This war is fought over children – orphaned children more specifically. Here’s one author’s perspective: “The protection of children isn’t charity. It isn’t part of a political program fitting somewhere between tax cuts and gun rights or between carbon emission caps and a national service corps. It’s spiritual warfare.” (Adopted for Life, p.65) Caring for children is spiritual warfare? Absolutely.

This war is raging in my home. It boils in the bedroom next to me where two little girls sleep. Two years ago they slept in an Ethiopian orphanage. Warfare spills into in a bedroom downstairs where three boys are not sleeping (that’s a battle of a different kind). The battle simmers in my heart as I wonder at the wisdom, humor and mystery of God as day-by-day I cling to his sovereign care in melding my family of seven together. In the midst of this melding, the Enemy tirelessly hammers at a wedge, intent on cracking the oneness of my marriage and the unity of my family. I am at war.

This war is fought in hearts and minds. In streets and alleys. In mud huts and two-story homes. It’s a global scourge, with Truth and Love on one side, Lies and Deception the other. The Enemy of Truth seeks to disrupt and destroy families. To multiply fatherless children. To perpetuate suffering. To encourage selfishness.
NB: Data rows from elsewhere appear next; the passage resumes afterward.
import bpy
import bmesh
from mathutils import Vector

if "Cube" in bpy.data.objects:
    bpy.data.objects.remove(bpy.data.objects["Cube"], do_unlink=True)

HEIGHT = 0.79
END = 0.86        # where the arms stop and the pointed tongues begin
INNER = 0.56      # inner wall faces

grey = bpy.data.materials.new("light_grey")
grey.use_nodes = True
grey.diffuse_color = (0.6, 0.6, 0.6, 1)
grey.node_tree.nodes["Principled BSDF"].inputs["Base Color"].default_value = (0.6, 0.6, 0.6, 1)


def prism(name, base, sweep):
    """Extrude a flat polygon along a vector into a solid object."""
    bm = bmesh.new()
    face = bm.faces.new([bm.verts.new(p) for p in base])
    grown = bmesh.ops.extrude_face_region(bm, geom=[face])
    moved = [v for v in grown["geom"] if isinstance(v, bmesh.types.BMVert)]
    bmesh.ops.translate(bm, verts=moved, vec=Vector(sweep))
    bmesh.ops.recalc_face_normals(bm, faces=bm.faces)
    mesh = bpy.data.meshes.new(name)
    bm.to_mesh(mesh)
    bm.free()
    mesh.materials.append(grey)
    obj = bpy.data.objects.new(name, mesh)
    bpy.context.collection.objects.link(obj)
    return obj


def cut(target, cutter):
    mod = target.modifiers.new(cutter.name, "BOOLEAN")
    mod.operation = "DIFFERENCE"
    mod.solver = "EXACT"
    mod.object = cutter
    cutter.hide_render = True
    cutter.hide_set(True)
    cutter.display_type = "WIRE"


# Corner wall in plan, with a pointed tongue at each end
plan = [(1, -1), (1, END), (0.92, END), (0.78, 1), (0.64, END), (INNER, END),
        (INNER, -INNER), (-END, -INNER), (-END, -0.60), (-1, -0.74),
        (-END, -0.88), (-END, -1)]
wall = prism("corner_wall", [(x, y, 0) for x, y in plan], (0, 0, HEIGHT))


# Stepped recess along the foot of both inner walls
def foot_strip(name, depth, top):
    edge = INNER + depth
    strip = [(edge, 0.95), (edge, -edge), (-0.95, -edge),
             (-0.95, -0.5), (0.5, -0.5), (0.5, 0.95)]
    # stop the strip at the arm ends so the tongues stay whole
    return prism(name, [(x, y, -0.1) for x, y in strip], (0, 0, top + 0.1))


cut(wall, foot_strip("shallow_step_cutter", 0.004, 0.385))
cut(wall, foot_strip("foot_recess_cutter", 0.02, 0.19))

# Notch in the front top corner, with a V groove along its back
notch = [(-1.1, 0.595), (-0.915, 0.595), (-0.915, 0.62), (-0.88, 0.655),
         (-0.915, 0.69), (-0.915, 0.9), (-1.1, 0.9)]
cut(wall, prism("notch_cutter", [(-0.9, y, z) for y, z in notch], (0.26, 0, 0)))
His mission is to keep orphaned children trapped in their plight by insulating and isolating us in perceptions of peace and affluence. He fosters the lie that the problem is “out there” and we can’t make a difference.

But we can. The problem is here. This is war. So I fight.

As I’ve fought, I’ve experienced some unexpected personal consequences. I’ve been led to face the deepest, ugliest, most selfish places of my heart. Over a number of years, God, with a tender fury, has kindly hacked and pulled at roots of pride – pride grown from seeds planted long ago by the Enemy. Roots that have strangled and starved my redeemed heart. The uprooting has been painful. But my Lord is gentle.

As the roots have come up, my heart is breathing again. It has warmed – warmed to risky obedience. Two years ago, obediently and with an anxious hope this riskiness led Katrina and me to a faraway place. There we looked deep and long into the wanting eyes of a fatherless child. Two, actually. Children made in the Creator’s image. Made with purpose, yet left alone. They were hopeless, yet hoping. Wondering, and wonderful. Homeless, but now home. Here.

Still, the spiritual battle continues. And in this battle God is revealing the state of my spiritual contentedness. How? By asking me to give without expectation for reciprocation. Giving exposes my tender soul to abuse and usury. Caring for children, particularly orphans, is high-level soul exposure. There is no immediate payback. No record-keeping. No settling-up. This type of one-way giving is fertile ground for growth in Christ-likeness. It is painful, thankless and sacrificial. It is an expression, in the words of the Apostle James, of “pure religion.” (James 1:27) God is using two abandoned children to bring a greater purity to my religion.

James also says that faith without works is dead (James 2:26). Real faith is active. The war to reclaim orphaned children demands warriors who fight with their unique gifting. For some this means giving monetarily. For others it’s providing medical care, building an orphanage or digging a well. Others battle by petitioning our Heavenly Father on behalf of the world’s 140 million orphaned children. And for some, God opens their hearts to adoption.

No matter the weapon we wield, care for the orphan is an outworking of grace and obedience. It’s faith in action. A gracious giving back to God. A reflecting back of His sacrificial love for us. It’s what we must do. Let’s not forget that we all have an orphan’s heritage – lost and hopeless in our sin but for the rescue by Jesus Christ through adoption. (Eph. 1:5)

We are at war. How will you fight? November 7 was Orphan Sunday. November is National Adoption Month. Respond to God’s call to fight for needy children. Do it in through your unique provision, giftedness and circumstance – for His glory.